Aim of the task:
Each line from the opening of the records that follow to the line with "m = bpy.data.materials.new(name)" needs to be written out exactly. Add nothing.
Data Block Start
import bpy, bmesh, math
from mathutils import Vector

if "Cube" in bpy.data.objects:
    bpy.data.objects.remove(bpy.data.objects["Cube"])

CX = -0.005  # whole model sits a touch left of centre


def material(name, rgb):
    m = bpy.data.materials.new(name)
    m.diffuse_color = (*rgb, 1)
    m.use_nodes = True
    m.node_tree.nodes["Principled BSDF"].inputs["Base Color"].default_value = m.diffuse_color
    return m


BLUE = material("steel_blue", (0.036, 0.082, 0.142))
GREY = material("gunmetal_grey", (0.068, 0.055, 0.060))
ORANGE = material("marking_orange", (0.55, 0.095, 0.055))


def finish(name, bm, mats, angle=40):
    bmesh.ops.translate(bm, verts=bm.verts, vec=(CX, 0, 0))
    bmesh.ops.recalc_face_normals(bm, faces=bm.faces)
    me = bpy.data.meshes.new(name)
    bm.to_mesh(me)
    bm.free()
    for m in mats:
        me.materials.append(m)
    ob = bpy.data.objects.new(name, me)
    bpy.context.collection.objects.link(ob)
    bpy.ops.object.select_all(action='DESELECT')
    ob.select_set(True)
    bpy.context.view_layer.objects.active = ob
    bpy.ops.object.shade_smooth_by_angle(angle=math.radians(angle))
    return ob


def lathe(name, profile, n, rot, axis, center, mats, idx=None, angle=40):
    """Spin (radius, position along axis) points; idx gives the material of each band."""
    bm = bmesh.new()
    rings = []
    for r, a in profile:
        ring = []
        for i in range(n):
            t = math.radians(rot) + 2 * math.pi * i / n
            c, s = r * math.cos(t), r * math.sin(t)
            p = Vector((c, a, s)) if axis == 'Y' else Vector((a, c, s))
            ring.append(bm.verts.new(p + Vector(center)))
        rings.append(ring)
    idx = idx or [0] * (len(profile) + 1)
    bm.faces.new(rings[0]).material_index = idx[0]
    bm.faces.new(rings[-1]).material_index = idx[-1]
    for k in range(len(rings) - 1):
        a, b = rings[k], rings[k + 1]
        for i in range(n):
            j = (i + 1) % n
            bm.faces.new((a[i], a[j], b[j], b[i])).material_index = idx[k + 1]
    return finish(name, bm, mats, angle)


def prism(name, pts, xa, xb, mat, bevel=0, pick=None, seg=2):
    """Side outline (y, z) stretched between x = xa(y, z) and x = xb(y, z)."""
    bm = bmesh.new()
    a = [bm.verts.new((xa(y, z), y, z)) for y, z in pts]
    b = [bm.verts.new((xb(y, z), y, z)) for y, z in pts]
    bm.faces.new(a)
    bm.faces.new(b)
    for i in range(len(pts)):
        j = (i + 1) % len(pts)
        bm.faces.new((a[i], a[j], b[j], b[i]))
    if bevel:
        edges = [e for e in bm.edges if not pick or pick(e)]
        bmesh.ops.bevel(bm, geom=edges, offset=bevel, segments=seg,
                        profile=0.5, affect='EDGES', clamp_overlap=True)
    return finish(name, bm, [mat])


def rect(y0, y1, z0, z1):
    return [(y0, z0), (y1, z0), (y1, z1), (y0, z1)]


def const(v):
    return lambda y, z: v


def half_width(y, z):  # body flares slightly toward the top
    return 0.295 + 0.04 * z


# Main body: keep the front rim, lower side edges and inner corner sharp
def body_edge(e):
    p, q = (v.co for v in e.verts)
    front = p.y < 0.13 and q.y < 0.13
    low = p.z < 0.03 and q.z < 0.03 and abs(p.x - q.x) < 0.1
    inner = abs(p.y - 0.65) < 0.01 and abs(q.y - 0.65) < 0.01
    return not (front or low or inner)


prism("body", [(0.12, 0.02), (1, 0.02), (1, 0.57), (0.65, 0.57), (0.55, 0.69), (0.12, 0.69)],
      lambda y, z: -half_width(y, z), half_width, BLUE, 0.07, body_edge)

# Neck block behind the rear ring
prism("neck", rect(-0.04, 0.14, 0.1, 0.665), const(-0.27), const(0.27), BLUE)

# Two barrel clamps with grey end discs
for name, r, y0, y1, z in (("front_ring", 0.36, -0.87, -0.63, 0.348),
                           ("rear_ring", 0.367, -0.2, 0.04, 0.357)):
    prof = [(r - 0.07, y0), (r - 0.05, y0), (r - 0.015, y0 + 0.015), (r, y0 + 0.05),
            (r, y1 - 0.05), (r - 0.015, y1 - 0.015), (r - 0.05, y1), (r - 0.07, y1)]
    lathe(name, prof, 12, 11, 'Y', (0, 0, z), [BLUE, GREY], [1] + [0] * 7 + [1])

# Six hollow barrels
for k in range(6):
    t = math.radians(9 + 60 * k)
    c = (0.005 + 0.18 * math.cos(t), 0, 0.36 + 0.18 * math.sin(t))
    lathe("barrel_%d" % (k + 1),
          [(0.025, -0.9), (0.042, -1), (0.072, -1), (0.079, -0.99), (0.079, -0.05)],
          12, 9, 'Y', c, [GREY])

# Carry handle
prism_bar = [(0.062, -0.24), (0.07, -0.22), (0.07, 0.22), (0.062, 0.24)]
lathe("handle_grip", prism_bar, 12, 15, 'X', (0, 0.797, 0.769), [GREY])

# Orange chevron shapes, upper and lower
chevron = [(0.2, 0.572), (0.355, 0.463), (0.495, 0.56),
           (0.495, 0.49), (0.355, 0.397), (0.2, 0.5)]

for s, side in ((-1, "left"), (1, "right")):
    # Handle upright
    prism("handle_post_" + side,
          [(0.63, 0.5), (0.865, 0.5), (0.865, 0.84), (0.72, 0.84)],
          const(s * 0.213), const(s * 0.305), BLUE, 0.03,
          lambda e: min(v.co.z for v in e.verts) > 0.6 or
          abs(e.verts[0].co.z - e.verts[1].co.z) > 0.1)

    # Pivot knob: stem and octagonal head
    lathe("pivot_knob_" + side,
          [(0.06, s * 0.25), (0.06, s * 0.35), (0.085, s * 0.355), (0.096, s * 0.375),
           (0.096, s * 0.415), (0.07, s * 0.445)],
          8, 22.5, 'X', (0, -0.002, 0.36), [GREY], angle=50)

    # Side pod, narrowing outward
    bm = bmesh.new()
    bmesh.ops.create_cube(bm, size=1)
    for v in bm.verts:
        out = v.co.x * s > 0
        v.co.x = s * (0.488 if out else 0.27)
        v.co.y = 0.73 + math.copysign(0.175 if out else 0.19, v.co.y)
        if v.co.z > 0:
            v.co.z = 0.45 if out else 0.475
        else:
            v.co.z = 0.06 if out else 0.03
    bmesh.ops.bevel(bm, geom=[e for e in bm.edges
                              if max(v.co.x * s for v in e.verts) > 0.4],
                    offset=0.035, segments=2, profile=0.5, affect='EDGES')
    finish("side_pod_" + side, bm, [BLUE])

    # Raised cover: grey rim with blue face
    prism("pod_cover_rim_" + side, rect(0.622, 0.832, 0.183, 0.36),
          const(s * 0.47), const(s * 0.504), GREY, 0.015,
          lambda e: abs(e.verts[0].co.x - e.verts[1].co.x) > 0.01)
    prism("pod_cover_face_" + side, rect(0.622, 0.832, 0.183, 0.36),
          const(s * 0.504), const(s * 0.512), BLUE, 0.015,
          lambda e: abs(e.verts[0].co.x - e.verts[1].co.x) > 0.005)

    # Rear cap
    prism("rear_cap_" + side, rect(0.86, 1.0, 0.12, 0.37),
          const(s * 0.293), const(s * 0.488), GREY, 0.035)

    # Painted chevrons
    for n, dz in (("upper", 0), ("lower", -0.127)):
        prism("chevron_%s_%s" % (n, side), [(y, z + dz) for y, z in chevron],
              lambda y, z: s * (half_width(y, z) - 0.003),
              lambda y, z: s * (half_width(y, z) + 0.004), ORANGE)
Data Block End
Your solution:
import bpy, bmesh, math
from mathutils import Vector

if "Cube" in bpy.data.objects:
    bpy.data.objects.remove(bpy.data.objects["Cube"])

CX = -0.005  # whole model sits a touch left of centre


def material(name, rgb):
    m = bpy.data.materials.new(name)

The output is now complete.